Satellite tagging is an information obtaining process thanks to systems present in animals: in this case, present in cetaceans previously captured and installed the transmitter at dorsal fin (in porpoises, bottlenose dolphins and killer whales) or at blubber (in humpback whale, southern right whale and blue whale). In short-term behaviour studies, it’s possible to join the transmitters to skin with suction pads. This systems can accumulate the information (data loggers) or they can send it by satellite. Often, these systems have video camaras to show what the animals are watching each moment.
The information got with this method allows to study the movements, behaviour, population structure and the recovery of populations.
This system records lots of data with different equipments that give information about behaviour (sounds, swimming speed…), fisiology (heartbeat rate, body temperature, stomach temperature…) and the environment (depth, water temperature, light intensity, sounds…). The recording interval can be regulated, depending the goal of study.

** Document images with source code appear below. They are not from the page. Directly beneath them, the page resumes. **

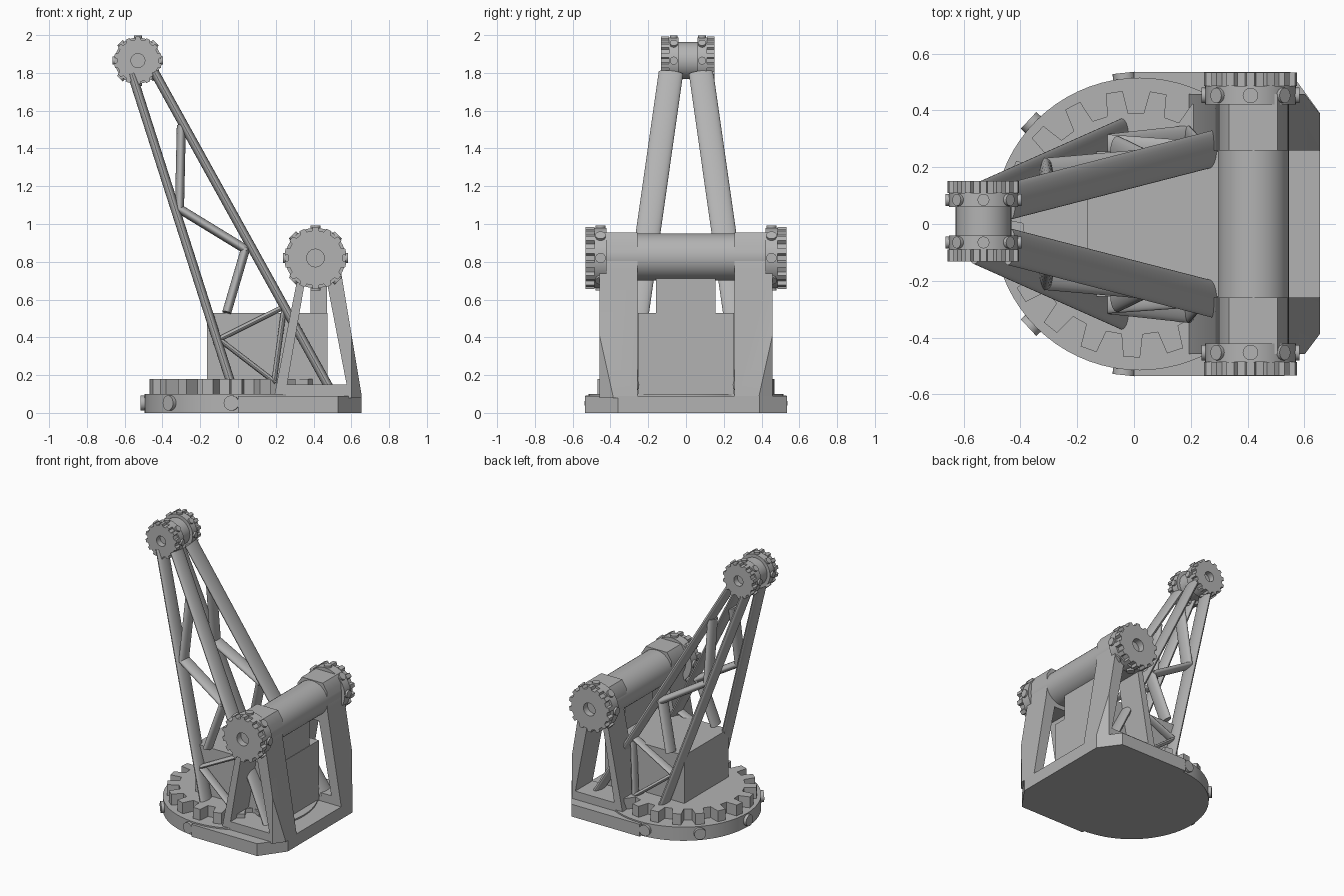
import bpy, bmesh
from math import sin, cos, pi, radians
from mathutils import Vector, Matrix

if "Cube" in bpy.data.objects:
    bpy.data.objects.remove(bpy.data.objects["Cube"])

grey = bpy.data.materials.new("plain_grey")
grey.use_nodes = True
COLOUR = (0.45, 0.45, 0.45, 1)
grey.diffuse_color = COLOUR
grey.node_tree.nodes["Principled BSDF"].inputs["Base Color"].default_value = COLOUR


def finish(ob, name, cuts=()):
    """Name, clean, optionally plane-cut, colour and shade a mesh object."""
    ob.name = ob.data.name = name
    bm = bmesh.new()
    bm.from_mesh(ob.data)
    bm.transform(ob.matrix_basis)
    ob.matrix_basis = Matrix()
    bmesh.ops.remove_doubles(bm, verts=bm.verts, dist=0.0005)
    for co, no in cuts:
        geom = bm.verts[:] + bm.edges[:] + bm.faces[:]
        cut = bmesh.ops.bisect_plane(bm, geom=geom, plane_co=co, plane_no=no, clear_outer=True)
        edges = [e for e in cut["geom_cut"] if isinstance(e, bmesh.types.BMEdge)]
        bmesh.ops.holes_fill(bm, edges=edges)
    bmesh.ops.recalc_face_normals(bm, faces=bm.faces)
    bm.to_mesh(ob.data)
    bm.free()
    ob.data.materials.clear()
    ob.data.materials.append(grey)
    bpy.ops.object.select_all(action='DESELECT')
    ob.select_set(True)
    bpy.context.view_layer.objects.active = ob
    bpy.ops.object.shade_smooth_by_angle(angle=radians(35))
    return ob


def plate(name, loops, depth, loc, upright=False, cuts=()):
    """Extruded flat profile; later loops are holes. Upright plates lie in XZ."""
    cu = bpy.data.curves.new(name, 'CURVE')
    cu.dimensions, cu.fill_mode, cu.extrude = '2D', 'BOTH', depth / 2
    for pts in loops:
        sp = cu.splines.new('POLY')
        sp.points.add(len(pts) - 1)
        for p, (x, y) in zip(sp.points, pts):
            p.co = (x, y, 0, 1)
        sp.use_cyclic_u = True
    ob = bpy.data.objects.new(name, cu)
    bpy.context.collection.objects.link(ob)
    bpy.ops.object.select_all(action='DESELECT')
    ob.select_set(True)
    bpy.context.view_layer.objects.active = ob
    bpy.ops.object.convert(target='MESH')
    ob = bpy.context.object
    ob.matrix_basis = Matrix.Translation(loc) @ Matrix.Rotation(pi / 2 if upright else 0, 4, 'X')
    return finish(ob, name, cuts)


def circle(r, n=40):
    return [(r * cos(2 * pi * i / n), r * sin(2 * pi * i / n)) for i in range(n)]


def gear(tip, root, n, phase=0.0):
    """Toothed outline with tapered teeth, centred on the origin."""
    pts = []
    for i in range(n):
        for r, off in ((root, -.29), (tip, -.19), (tip, .19), (root, .29)):
            a = phase + 2 * pi * (i + off) / n
            pts.append((r * cos(a), r * sin(a)))
    return pts


def rod(name, a, b, wide, thin=None, n=24):
    """Round or oval rod from a to b; wide is the half width towards y."""
    a, b = Vector(a), Vector(b)
    z = (b - a).normalized()
    side = Vector((1, 0, 0)) if abs(z.y) > .9 else Vector((0, 1, 0))
    y = z.cross(side).normalized()
    x = y.cross(z)
    bpy.ops.mesh.primitive_cylinder_add(vertices=n, radius=1, depth=1)
    ob = bpy.context.object
    rot = Matrix((x, y, z)).transposed().to_4x4()
    size = Matrix.Diagonal((wide, thin or wide, (b - a).length, 1))
    ob.matrix_basis = Matrix.Translation((a + b) / 2) @ rot @ size
    return finish(ob, name)


def box(name, lo, hi):
    lo, hi = Vector(lo), Vector(hi)
    bpy.ops.mesh.primitive_cube_add(size=1)
    ob = bpy.context.object
    ob.matrix_basis = Matrix.Translation((lo + hi) / 2) @ Matrix.Diagonal((*(hi - lo), 1))
    return finish(ob, name)


# Base: round turntable blended into a chamfered rear plate
base = [(0, .535), (.55, .535), (.655, .39), (.655, -.36), (.53, -.535), (0, -.535)]
plate("base_plate", [base], .09, (0, 0, .045))
plate("turntable_disc", [circle(.515, 72)], .1, (.02, 0, .05))
plate("turntable_gear", [gear(.47, .39, 19, radians(-91))], .08, (0, 0, .14))
for deg in (96, 137, 180, 223, 264):
    d = Vector((cos(radians(deg)), sin(radians(deg)), 0))
    c = Vector((.02, 0, .052))
    rod("turntable_bolt", c + d * .46, c + d * .535, .04)

# Machinery house
box("machinery_house", (-.165, -.255, .09), (.475, .255, .53))
box("drum_support", (.385, -.16, .52), (.472, .155, .74))

# Winch frames with triangular openings and a chamfered outer corner
outer = [(.19, .08), (.32, .74), (.3, .8), (.3, .9), (.335, .955), (.505, .955),
         (.54, .9), (.545, .75), (.655, .09), (.655, .08)]
opening = [(.26, .15), (.575, .15), (.475, .67), (.35, .67)]
for s, name in ((-1, "right"), (1, "left")):
    plate(name + "_winch_frame", [outer, opening], .2, (0, s * .358, 0), True,
          [((.6, s * .46, 0), Vector((.8, s * .6, 0)).normalized())])


def wheel(name, x, z, y, s, tip, ring_r, ring_w, gear_w, hole, bolts):
    """Bolted collar with a toothed wheel outside it; y is the inner face."""
    mid = y + s * ring_w / 2
    plate(name + "_collar", [circle(ring_r)], ring_w, (x, mid, z), True)
    plate(name + "_gear", [gear(tip, tip * .88, 14, pi / 14), circle(hole, 24)], gear_w,
          (x, y + s * (ring_w + gear_w / 2), z), True)
    for i in range(bolts):
        a = 2 * pi * i / bolts
        d = Vector((cos(a), 0, sin(a)))
        c = Vector((x, mid, z))
        rod(name + "_bolt", c + d * ring_r * .8, c + d * (ring_r + .012), ring_w * .42, n=16)


# Winch drum and its end wheels
rod("winch_drum", (.42, -.44, .825), (.42, .44, .825), .125, n=40)
for s, name in ((-1, "right"), (1, "left")):
    wheel(name + "_winch", .41, .82, s * .42, s, .165, .16, .065, .048, .047, 8)

# Boom head pulley
rod("head_pulley", (-.53, -.08, 1.865), (-.53, .1, 1.865), .098, n=40)
for s, name in ((-1, "right"), (1, "left")):
    wheel(name + "_pulley", -.53, 1.865, .01 + s * .05, s, .127, .122, .05, .042, .037, 8)


# Boom: paired oval chords spreading towards the base, with lattice struts
def spread(z):
    return .08 + .235 * (1.8 - z) / 1.65


def strut(name, s, x1, z1, x2, z2, wide, thin):
    rod(name, (x1, s * spread(z1), z1), (x2, s * spread(z2), z2), wide, thin)


UPPER = [(-.30, 1.52, -.31, 1.07), (-.31, 1.08, .05, .86), (.04, .87, -.06, .53)]
LOWER = [(.24, .56, -.10, .39), (-.10, .39, .20, .16), (.245, .56, .19, .16)]
for s, name in ((-1, "right"), (1, "left")):
    strut(name + "_rear_chord", s, -.44, 1.8, .485, .13, .065, .024)
    strut(name + "_front_chord", s, -.56, 1.79, -.035, .15, .06, .024)
    for p in UPPER:
        strut(name + "_upper_strut", s, *p, .05, .024)
    for p in LOWER:
        strut(name + "_lower_strut", s, *p, .035, .014)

This system has some advantages: to keep information spend less energy than its transmisson, are smaller and less bulky and it can save lots of information. The problem is the difficulty of getting the equipment again.
INFORMATION TRANSMISSION SYSTEMS
The most important is telemetry via satellite, with a transmitter that sends the data via satellite to a receiver station with a computer. These systems get information about the animal position, immersion depth, swimming speed and water temperature to study the environment factors that affect to distribution, movements and feeding behaviour.
Them use is restricted: they can just send the information in the water surface, the environment sounds are overlaped with cetacean sounds and they need lots of energy. The advantage is the hability of giving information in real time to a working center.
The bibliography used to write this post is:
ANILAM, RESEARCH AND CONSERVATION, Métodos de investigación de cetáceos: http://www.alnilam.info/index.php/es/investigacion/inv-metodos
AUSTRALIAN GOVERNMENT, DEPARTMENT OF THE ENVIRONMENT, Non-lethal research techniques for studying whales: http://www.environment.gov.au/coasts/species/cetaceans/publications/fs-techniques.html
CIRCE, Metodologías aplicadas por CIRCE en sus programas de investigación: http://www.circe.biz/index.php?option=com_content&view=article&id=86&Itemid=180&lang=es
TRUJILLO, F & DIAZGRANADOS, M. C., Curso de técnicas de estudio de mamíferos acuáticos: manual básico, La Isla de los Delfines – Fundación Omacha, 2005